Women as Cows

When I expand,
let it be horizontally
forward, pushing me on
my hands and knees. Let
my breasts morph into one
mottled half-sphere, hanging
in a balloon below my
belly. Let me learn
to love the taste of grass, the blades
disintegrating on
my tongue
in a sour lime-green
swill. Let my father learn
to count on me for milk.
Let my mother give up dreams
of a small pink baby
and learn I am now
a pile of bones stuffed into
the shape of a cow,
no longer uncertain
of my purpose.


Bell-leaves out the window ring.
            There, just beyond them, is
where we met.

You crowned me with dandelions,
            blew on my face, tried to
pluck out my hair

strand by strand. What am I?
            Made of grass? I said. It
should have been a sign

you were unkind
            when you nodded yes and asked me
to lay down. Blades beneath me

folded into a nest, a pyre.
            You told me I was
the Virgin Mary, a body

in a halo, gold and white.
            Your mouth was birds
pecking grain. My belly was

still soft, but open now, expanding
            as a hand stretches
out after making a fist.

Author Portrait

Meriwether Clarke’s writing can be found in Prelude, The Asian-American Literary Review, and The Nashville Review, among others.

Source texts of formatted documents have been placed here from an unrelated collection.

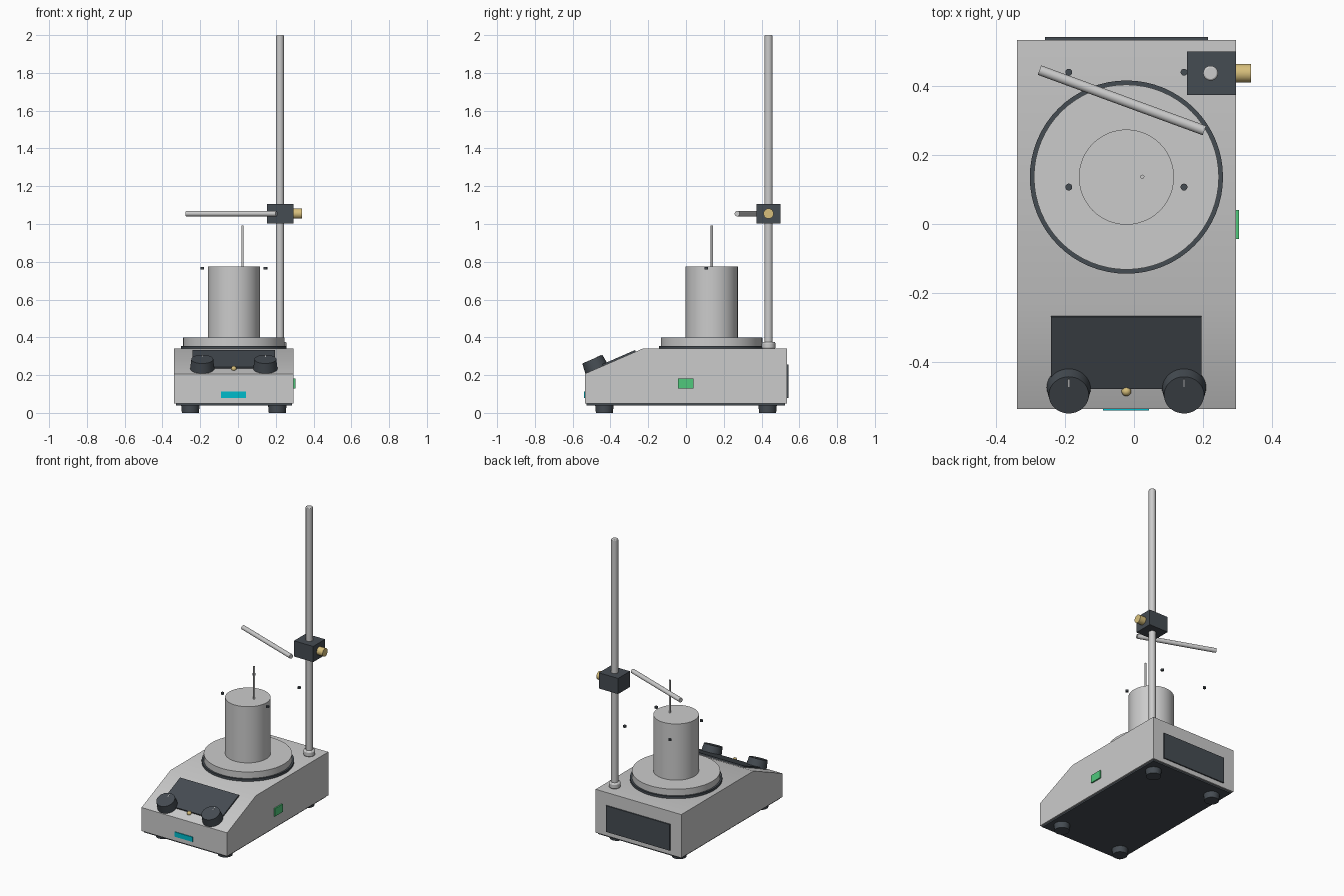
import bpy, bmesh, math
from mathutils import Matrix, Vector

if "Cube" in bpy.data.objects:
    bpy.data.objects.remove(bpy.data.objects["Cube"])

CX = -0.022                                # centre line of the housing
SLOPE = math.atan2(0.133, 0.306)           # tilt of the control face
TILT = Matrix.Rotation(SLOPE, 4, 'X')


def material(name, rgb):
    m = bpy.data.materials.new(name)
    m.diffuse_color = (*rgb, 1)
    m.use_nodes = True
    m.node_tree.nodes["Principled BSDF"].inputs["Base Color"].default_value = m.diffuse_color
    return m


DARK = material("dark_plastic", (0.06, 0.072, 0.085))
BRASS = material("brass", (0.68, 0.52, 0.2))
GREEN = material("green_switch", (0.08, 0.58, 0.2))
CYAN = material("cyan_display", (0.0, 0.5, 0.6))


def finish(name, bm, mat=None):
    bmesh.ops.recalc_face_normals(bm, faces=bm.faces)
    me = bpy.data.meshes.new(name)
    bm.to_mesh(me)
    bm.free()
    ob = bpy.data.objects.new(name, me)
    bpy.context.collection.objects.link(ob)
    if mat:
        me.materials.append(mat)
    return ob


def box(name, lo, hi, mat=None):
    lo, hi = Vector(lo), Vector(hi)
    bm = bmesh.new()
    m = Matrix.Translation((lo + hi) / 2) @ Matrix.Diagonal((*(hi - lo), 1))
    bmesh.ops.create_cube(bm, size=1, matrix=m)
    return finish(name, bm, mat)


def rod(name, a, b, r1, r2=None, mat=None, seg=32):
    """Cylinder or cone between points a and b."""
    a, b = Vector(a), Vector(b)
    d = b - a
    m = Matrix.Translation((a + b) / 2) @ d.to_track_quat('Z', 'Y').to_matrix().to_4x4()
    bm = bmesh.new()
    bmesh.ops.create_cone(bm, cap_ends=True, segments=seg, radius1=r1,
                          radius2=r1 if r2 is None else r2, depth=d.length, matrix=m)
    return finish(name, bm, mat)


def on_slope(x, y, lift=0.0):
    """Point on the sloping control face, lifted along its normal."""
    p = Vector((x, y, 0.207 + (y + 0.536) * math.tan(SLOPE)))
    return p + lift * Vector((0, -math.sin(SLOPE), math.cos(SLOPE)))


def slope_box(name, centre, size, mat=None):
    bm = bmesh.new()
    m = Matrix.Translation(centre) @ TILT @ Matrix.Diagonal((*size, 1))
    bmesh.ops.create_cube(bm, size=1, matrix=m)
    return finish(name, bm, mat)


# Housing: side profile extruded across x
bm = bmesh.new()
profile = [(-0.536, 0.05), (-0.536, 0.207), (-0.23, 0.34), (0.534, 0.34), (0.534, 0.05)]
face = bm.faces.new([bm.verts.new((-0.339, y, z)) for y, z in profile])
ext = bmesh.ops.extrude_face_region(bm, geom=[face])["geom"]
bmesh.ops.translate(bm, vec=(0.634, 0, 0),
                    verts=[v for v in ext if isinstance(v, bmesh.types.BMVert)])
finish("housing", bm)

# Base plate and feet
box("base_plate", (-0.329, -0.526, 0.04), (0.285, 0.524, 0.051), DARK)
for sx, side in ((-1, "left"), (1, "right")):
    for sy, end in ((-1, "front"), (1, "back")):
        x, y = CX + sx * 0.23, sy * 0.432
        rod(f"{end}_{side}_foot", (x, y, 0), (x, y, 0.042), 0.045, 0.049, DARK)

# Back panel, front display and side switch
box("back_panel", (-0.258, 0.53, 0.08), (0.214, 0.542, 0.255), DARK)
box("front_display", (-0.09, -0.541, 0.08), (0.043, -0.53, 0.112), CYAN)
box("side_switch", (0.29, -0.043, 0.13), (0.304, 0.041, 0.182), GREEN)

# Control panel, knobs with pointer marks, indicator lamp
slope_box("control_panel", on_slope(CX, -0.37, 0.002),
          (0.436, 0.208 / math.cos(SLOPE), 0.014), DARK)
for sx, side in ((-1, "left"), (1, "right")):
    x = CX + sx * 0.167
    rod(f"{side}_knob", on_slope(x, -0.474), on_slope(x, -0.474, 0.055),
        0.064, 0.058, DARK, 40)
    slope_box(f"{side}_knob_mark", on_slope(x, -0.439, 0.054), (0.004, 0.024, 0.005))
bm = bmesh.new()
bmesh.ops.create_uvsphere(bm, u_segments=20, v_segments=12, radius=0.014,
                          matrix=Matrix.Translation(on_slope(CX, -0.483, 0.005)))
finish("indicator_lamp", bm, BRASS)

# Heating plate with seal ring
PY = 0.136
rod("plate_seal", (CX, PY, 0.338), (CX, PY, 0.355), 0.28, mat=DARK, seg=64)
plate = rod("heating_plate", (CX, PY, 0.355), (CX, PY, 0.398), 0.268, seg=64)

# Vessel, probe and small loose screws around it
rod("vessel", (CX, PY, 0.398), (CX, PY, 0.774), 0.138, seg=48)
rod("probe", (0.024, PY + 0.001, 0.45), (0.024, PY + 0.001, 0.992), 0.006, seg=16)
for i, sx in enumerate((-1, 1)):
    for j, y in enumerate((0.107, 0.44)):
        x = CX + sx * 0.167
        rod(f"screw_{i * 2 + j + 1}", (x, y, 0.76), (x, y, 0.772), 0.01, mat=DARK, seg=16)

# Stand: collar, upright rod
SX, SY = 0.222, 0.437
collar = rod("stand_collar", (SX, SY, 0.338), (SX, SY, 0.376), 0.036)
upright = rod("stand_rod", (SX, SY, 0.34), (SX, SY, 2.0), 0.0215)
for ob, w in ((collar, 0.008), (upright, 0.005)):
    bev = ob.modifiers.new("bevel", 'BEVEL')
    bev.width, bev.segments, bev.limit_method = w, 2, 'ANGLE'

# Clamp block, tightening knob and support arm
box("clamp_block", (0.153, 0.374, 1.002), (0.295, 0.5, 1.107), DARK)
rod("clamp_knob", (0.285, SY, 1.055), (0.339, SY, 1.055), 0.027, mat=BRASS, seg=24)
rod("support_arm", (-0.274, 0.446, 1.055), (0.204, 0.271, 1.055), 0.0145, seg=24)

# Smooth shading with sharp edges kept
for ob in bpy.data.objects:
    ob.select_set(True)
    bpy.context.view_layer.objects.active = ob
bpy.ops.object.shade_smooth_by_angle(angle=math.radians(30))
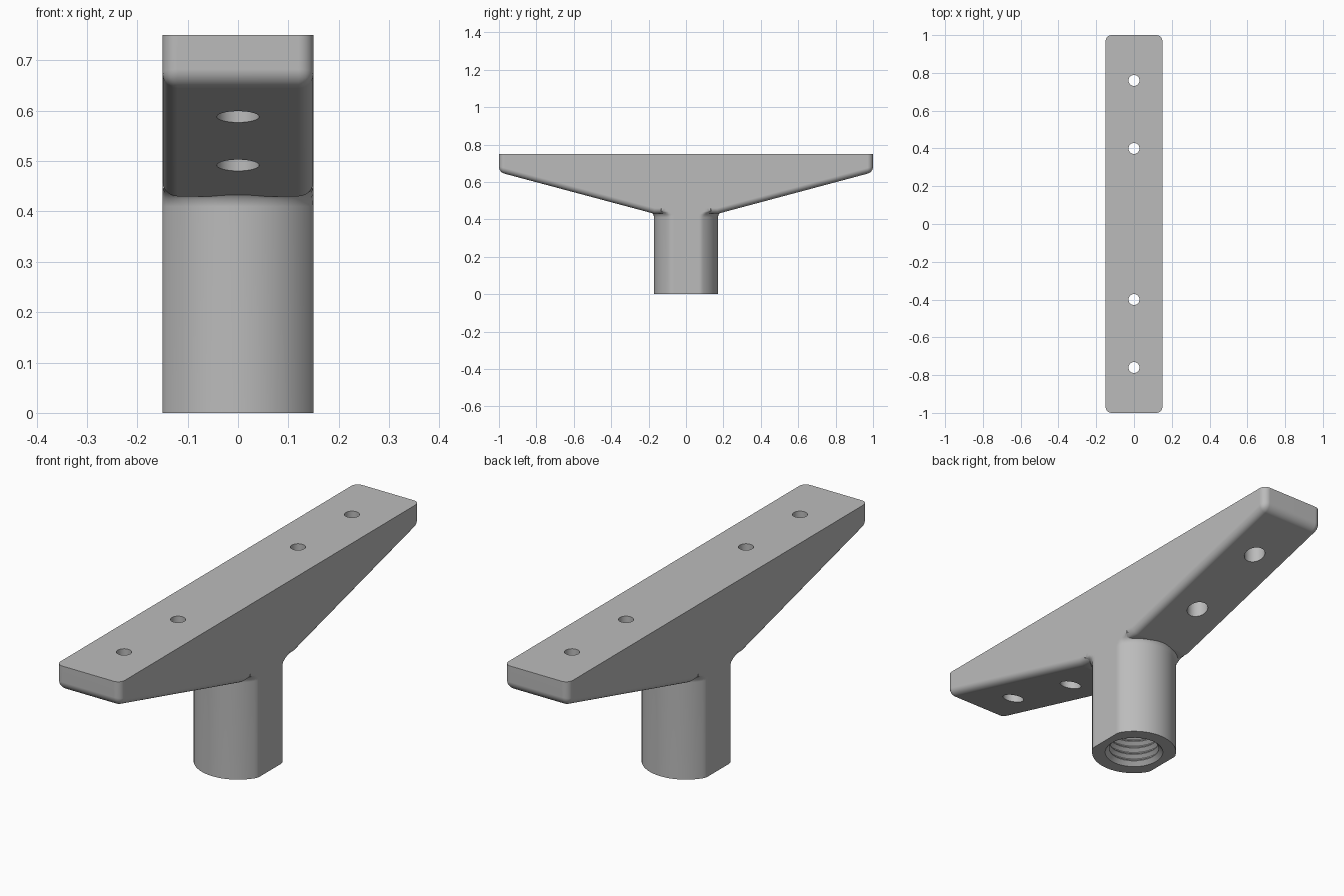
import bpy
import bmesh
from math import cos, sin, tau

if "Cube" in bpy.data.objects:
    bpy.data.objects.remove(bpy.data.objects["Cube"])

HALF_W, TOP, COL_R = 0.15, 0.75, 0.17

metal = bpy.data.materials.new("plain_grey")
metal.use_nodes = True
grey = (0.5, 0.5, 0.5, 1)
metal.diffuse_color = grey
metal.node_tree.nodes["Principled BSDF"].inputs["Base Color"].default_value = grey


def make_object(name, bm):
    bmesh.ops.recalc_face_normals(bm, faces=bm.faces)
    mesh = bpy.data.meshes.new(name)
    bm.to_mesh(mesh)
    bm.free()
    mesh.materials.append(metal)
    obj = bpy.data.objects.new(name, mesh)
    bpy.context.collection.objects.link(obj)
    return obj


def stack(name, profile, center_y=0, sides=64, clip=None):
    """Round solid from (radius, z) rings, optionally flattened at x = +-clip."""
    bm = bmesh.new()
    rings = []
    for r, z in profile:
        angles = [tau * i / sides for i in range(sides)]
        ring = []
        for a in angles:
            x, y = r * cos(a), r * sin(a)
            if clip:
                x = max(-clip, min(clip, x))
            ring.append(bm.verts.new((x, center_y + y, z)))
        rings.append(ring)
    for low, high in zip(rings, rings[1:]):
        for i in range(sides):
            j = (i + 1) % sides
            bm.faces.new((low[i], low[j], high[j], high[i]))
    bm.faces.new(rings[0])
    bm.faces.new(rings[-1])
    return make_object(name, bm)


def combine(target, other, operation):
    mod = target.modifiers.new(operation.lower(), "BOOLEAN")
    mod.operation, mod.solver, mod.object = operation, "EXACT", other
    bpy.context.view_layer.objects.active = target
    bpy.ops.object.modifier_apply(modifier=mod.name)
    bpy.data.objects.remove(other)


# Tapered cross arm, extruded across x, with rounded ends and lower edges
half = [(1, TOP), (1, 0.652), (COL_R, 0.43)]
outline = half + [(-y, z) for y, z in reversed(half)]
bm = bmesh.new()
face = bm.faces.new([bm.verts.new((-HALF_W, y, z)) for y, z in outline])
extruded = bmesh.ops.extrude_face_region(bm, geom=[face])["geom"]
bmesh.ops.translate(bm, vec=(2 * HALF_W, 0, 0),
                    verts=[g for g in extruded if isinstance(g, bmesh.types.BMVert)])
rounded = []
for e in bm.edges:
    a, b = (v.co for v in e.verts)
    on_top = min(a.z, b.z) > TOP - 0.01 and max(a.z, b.z) > TOP - 0.01
    inner = abs(a.y) < 0.2 and abs(b.y) < 0.2 and abs(a.x - b.x) > 0.1
    if not on_top and not inner:
        rounded.append(e)
bmesh.ops.bevel(bm, geom=rounded, offset=0.03, segments=6, profile=0.5, affect="EDGES")
bracket = make_object("bracket", bm)

# Flat-sided column, flaring slightly where it meets the arm
column = stack("column", [(COL_R, 0), (COL_R, 0.41), (COL_R + 0.004, 0.425),
                          (COL_R + 0.012, 0.435), (COL_R + 0.03, 0.445),
                          (COL_R + 0.03, 0.6)], sides=96, clip=HALF_W)
combine(bracket, column, "UNION")

# Screw holes, counterbored from below
for y in (-0.76, -0.4, 0.4, 0.76):
    hole = stack("screw_hole", [(0.042, 0.3), (0.042, 0.68), (0.029, 0.68),
                                (0.029, 0.9)], y, sides=40)
    combine(bracket, hole, "DIFFERENCE")

# Threaded socket in the foot of the column
pitch, turns = 0.03, 11
thread = [(0.117, -0.05), (0.117, 0.0), (0.1, 0.017)]
for i in range(turns):
    z = 0.02 + i * pitch
    thread += [(0.1, z), (0.115, z + pitch * 0.4),
               (0.115, z + pitch * 0.5), (0.1, z + pitch * 0.9)]
combine(bracket, stack("thread", thread, sides=48), "DIFFERENCE")

# Smooth shading with crisp edges
bpy.ops.object.select_all(action="DESELECT")
bracket.select_set(True)
bpy.context.view_layer.objects.active = bracket
bpy.ops.object.shade_smooth_by_angle(angle=0.6)
normals = bracket.modifiers.new("weighted_normals", "WEIGHTED_NORMAL")
normals.keep_sharp = True
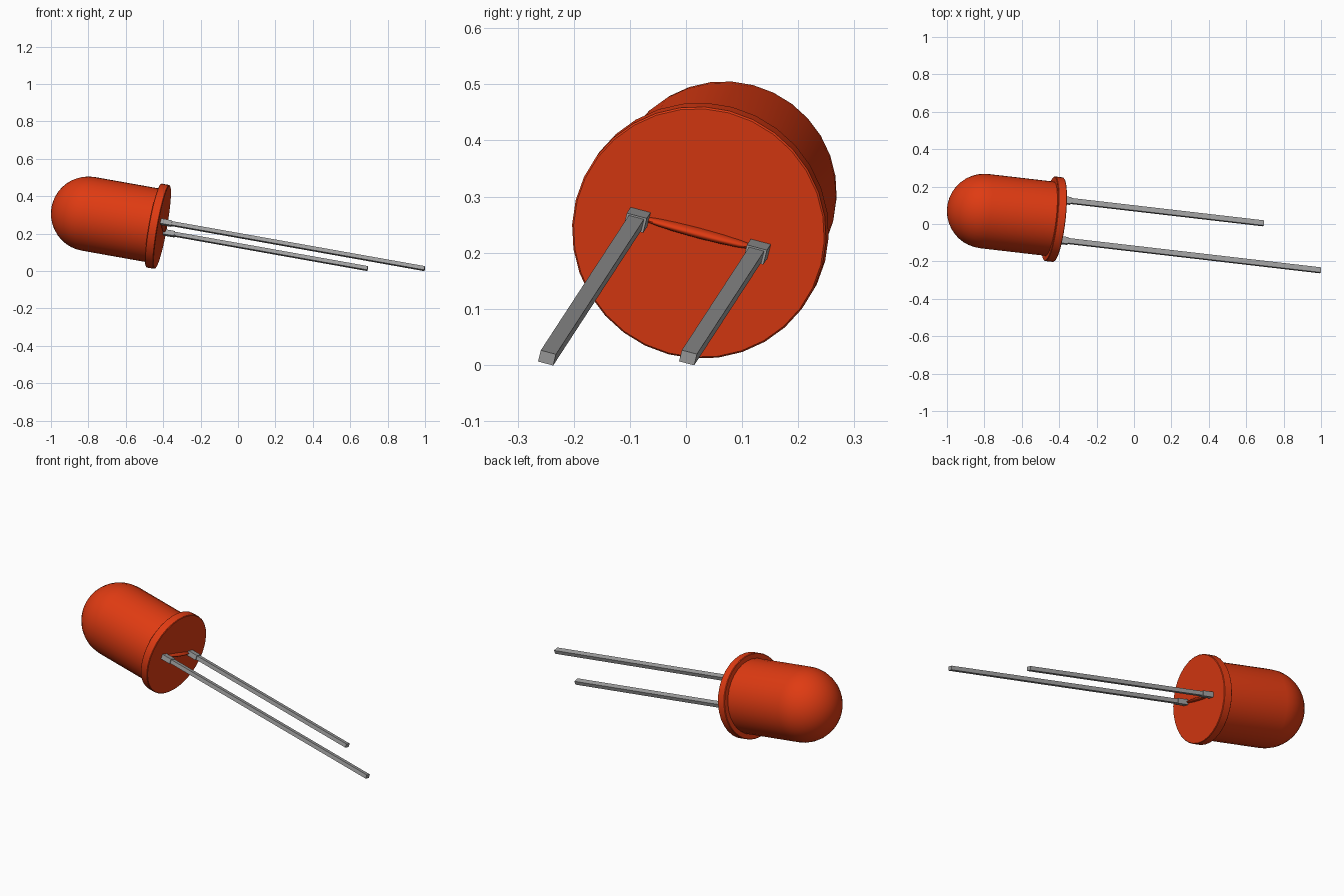
import bpy, bmesh, math
from mathutils import Matrix, Vector

if "Cube" in bpy.data.objects:
    bpy.data.objects.remove(bpy.data.objects["Cube"])

# Tilted frame: local z runs along the legs, local x runs from long leg to short leg
axis = Vector((0.978, -0.1135, -0.174)).normalized()
across = Vector((0.015, 0.2155, -0.057))
across = (across - axis * across.dot(axis)).normalized()
side = axis.cross(across)
FRAME = Matrix.Translation((-0.405, 0.023, 0.235)) @ Matrix((across, side, axis)).transposed().to_4x4()


def material(name, rgb):
    m = bpy.data.materials.new(name)
    m.diffuse_color = (*rgb, 1)
    m.use_nodes = True
    m.node_tree.nodes["Principled BSDF"].inputs["Base Color"].default_value = m.diffuse_color
    return m


RED = material("red plastic", (0.74, 0.043, 0.006))
GREY = material("grey metal", (0.36, 0.36, 0.36))


def finish(name, bm, mat, smooth=False):
    bmesh.ops.recalc_face_normals(bm, faces=bm.faces)
    me = bpy.data.meshes.new(name)
    bm.to_mesh(me)
    bm.free()
    me.materials.append(mat)
    ob = bpy.data.objects.new(name, me)
    ob.matrix_world = FRAME
    bpy.context.collection.objects.link(ob)
    if smooth:
        bpy.ops.object.select_all(action='DESELECT')
        ob.select_set(True)
        bpy.context.view_layer.objects.active = ob
        bpy.ops.object.shade_smooth_by_angle(angle=math.radians(35))
    return ob


def lathe(name, profile, mat, steps=32):
    bm = bmesh.new()
    vs = [bm.verts.new((r, 0, z)) for r, z in profile]
    es = [bm.edges.new(p) for p in zip(vs, vs[1:])]
    bmesh.ops.spin(bm, geom=vs + es, cent=(0, 0, 0), axis=(0, 0, 1),
                   angle=math.tau, steps=steps)
    bmesh.ops.remove_doubles(bm, verts=bm.verts, dist=1e-5)
    return finish(name, bm, mat, True)


def bar(name, x, w, h, z0, z1, mat):
    bm = bmesh.new()
    bmesh.ops.create_cube(bm, size=1, matrix=Matrix.Translation((x, 0, (z0 + z1) / 2))
                          @ Matrix.Diagonal((w, h, z1 - z0, 1)))
    return finish(name, bm, mat)


# Bulb: domed lens and wider flange with a flat underside
R, L, N = 0.2, 0.404, 10
dome = [(R * math.sin(a), -L - R * math.cos(a))
        for a in (math.pi / 2 * i / N for i in range(N + 1))]
flange = [(R, -0.047), (0.225, -0.047), (0.228, -0.044), (0.228, -0.003), (0.225, 0), (0, 0)]
lathe("bulb", dome + flange, RED)

# Legs, each with a thicker shoulder at the flange
for label, x, length in (("long", -0.111, 1.442), ("short", 0.111, 1.115)):
    bar(label + "_leg", x, 0.028, 0.021, -0.01, length, GREY)
    bar(label + "_leg_shoulder", x, 0.037, 0.027, -0.01, 0.06, GREY)

# Slim raised rib between the legs
bm = bmesh.new()
bmesh.ops.create_uvsphere(bm, u_segments=16, v_segments=8, radius=1,
                          matrix=Matrix.Diagonal((0.11, 0.009, 0.02, 1)))
finish("base_rib", bm, RED, True)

She is a graduate of the poetry programs at Northwestern University and University of California, Irvine, and currently lives in Los Angeles.